> Records for this task:
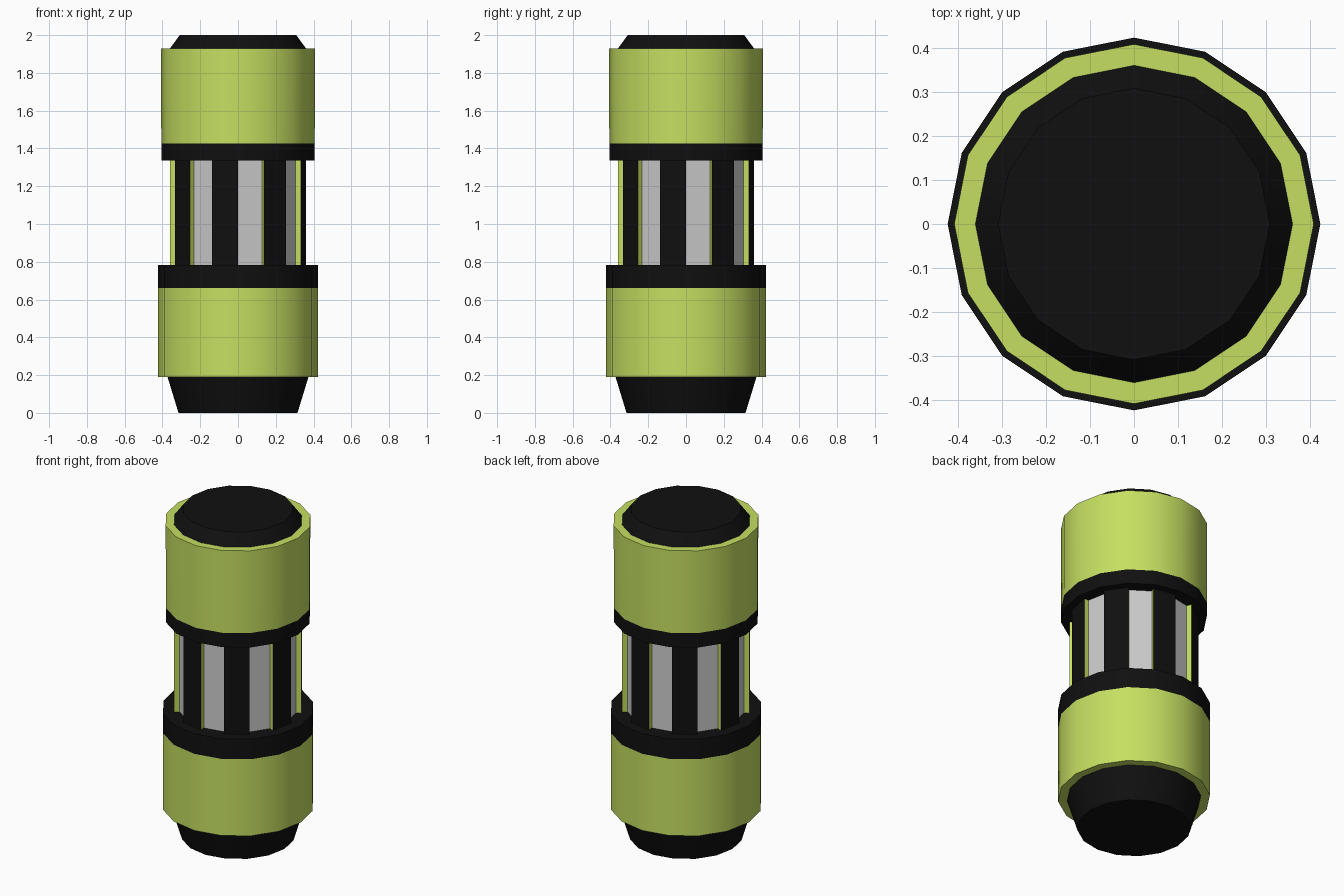
import bpy
import bmesh
from math import cos, sin, tau, radians

if "Cube" in bpy.data.objects:
    bpy.data.objects.remove(bpy.data.objects["Cube"])

SIDES = 16


def material(name, rgb):
    mat = bpy.data.materials.new(name)
    mat.diffuse_color = (*rgb, 1)
    mat.use_nodes = True
    mat.node_tree.nodes["Principled BSDF"].inputs["Base Color"].default_value = mat.diffuse_color
    return mat


black = material("black", (0.005, 0.005, 0.005))
green = material("lime", (0.56, 0.74, 0.12))


def ring_point(r, k, z):
    a = tau * k / SIDES
    return (r * cos(a), r * sin(a), z)


def finish(bm, name, mat):
    mesh = bpy.data.meshes.new(name)
    bm.to_mesh(mesh)
    bm.free()
    if mat:
        mesh.materials.append(mat)
    obj = bpy.data.objects.new(name, mesh)
    bpy.context.collection.objects.link(obj)
    bpy.ops.object.select_all(action='DESELECT')
    obj.select_set(True)
    bpy.context.view_layer.objects.active = obj
    bpy.ops.object.shade_smooth_by_angle(angle=radians(30))
    return obj


def lathe(name, profile, mat):
    """Spin (radius, z) points, listed bottom to top along the outside; radius 0 closes the end."""
    bm = bmesh.new()
    rings = [[bm.verts.new(ring_point(r, k, z)) for k in range(SIDES)]
             for r, z in profile if r > 0]
    for low, high in zip(rings, rings[1:]):
        for k in range(SIDES):
            n = (k + 1) % SIDES
            bm.faces.new((low[k], low[n], high[n], high[k]))
    if profile[0][0] == 0:
        bm.faces.new(rings[0][::-1])
    if profile[-1][0] == 0:
        bm.faces.new(rings[-1])
    return finish(bm, name, mat)


def panels(name, spans, mat):
    """Upright quads of the grip, each between two (radius, step) plan points."""
    bm = bmesh.new()
    for (r0, k0), (r1, k1) in spans:
        bm.faces.new([bm.verts.new(ring_point(r, k, z)) for r, k, z in
                      ((r0, k0, Z0), (r1, k1, Z0), (r1, k1, Z1), (r0, k0, Z1))])
    bmesh.ops.remove_doubles(bm, verts=bm.verts, dist=0.0001)
    return finish(bm, name, mat)


Z0, Z1 = 0.783, 1.337      # grip bottom and top
R_OUT, R_IN = 0.36, 0.33   # bar face and slot floor

# Lower half: tapered foot, sleeve, collar
lathe("foot", [(0, 0), (0.315, 0), (0.373, 0.19)], black)
lathe("lower_sleeve", [(0.373, 0.19), (0.423, 0.19), (0.423, 0.66)], green)
lathe("lower_collar", [(0.423, 0.66), (0.423, Z0), (R_IN, Z0)], black)

# Upper half: collar, sleeve, chamfered cap
lathe("upper_collar", [(R_IN, Z1), (0.406, Z1), (0.406, 1.425)], black)
lathe("upper_sleeve", [(0.406, 1.425), (0.408, 1.93), (0.36, 1.93)], green)
lathe("top_cap", [(0.36, 1.93), (0.308, 2.0), (0, 2.0)], black)

# Slotted grip: black bars alternate with grey slot floors, with green slot walls
slots = range(0, SIDES, 2)
panels("grip_bars", [((R_OUT, k + 1), (R_OUT, k + 2)) for k in slots], black)
panels("slot_floors", [((R_IN, k), (R_IN, k + 1)) for k in slots], None)
panels("slot_walls",
       [((R_OUT, k), (R_IN, k)) for k in slots] +
       [((R_IN, k + 1), (R_OUT, k + 1)) for k in slots], green)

> Problem description: Please reproduce exactly the lines in the listing above from the one containing "obj = bpy.data.objects.new(name, mesh)" through the one containing "z) points, listed", both included, and nothing more.

> Answer to the exercise:
    obj = bpy.data.objects.new(name, mesh)
    bpy.context.collection.objects.link(obj)
    bpy.ops.object.select_all(action='DESELECT')
    obj.select_set(True)
    bpy.context.view_layer.objects.active = obj
    bpy.ops.object.shade_smooth_by_angle(angle=radians(30))
    return obj


def lathe(name, profile, mat):
    """Spin (radius, z) points, listed bottom to top along the outside; radius 0 closes the end."""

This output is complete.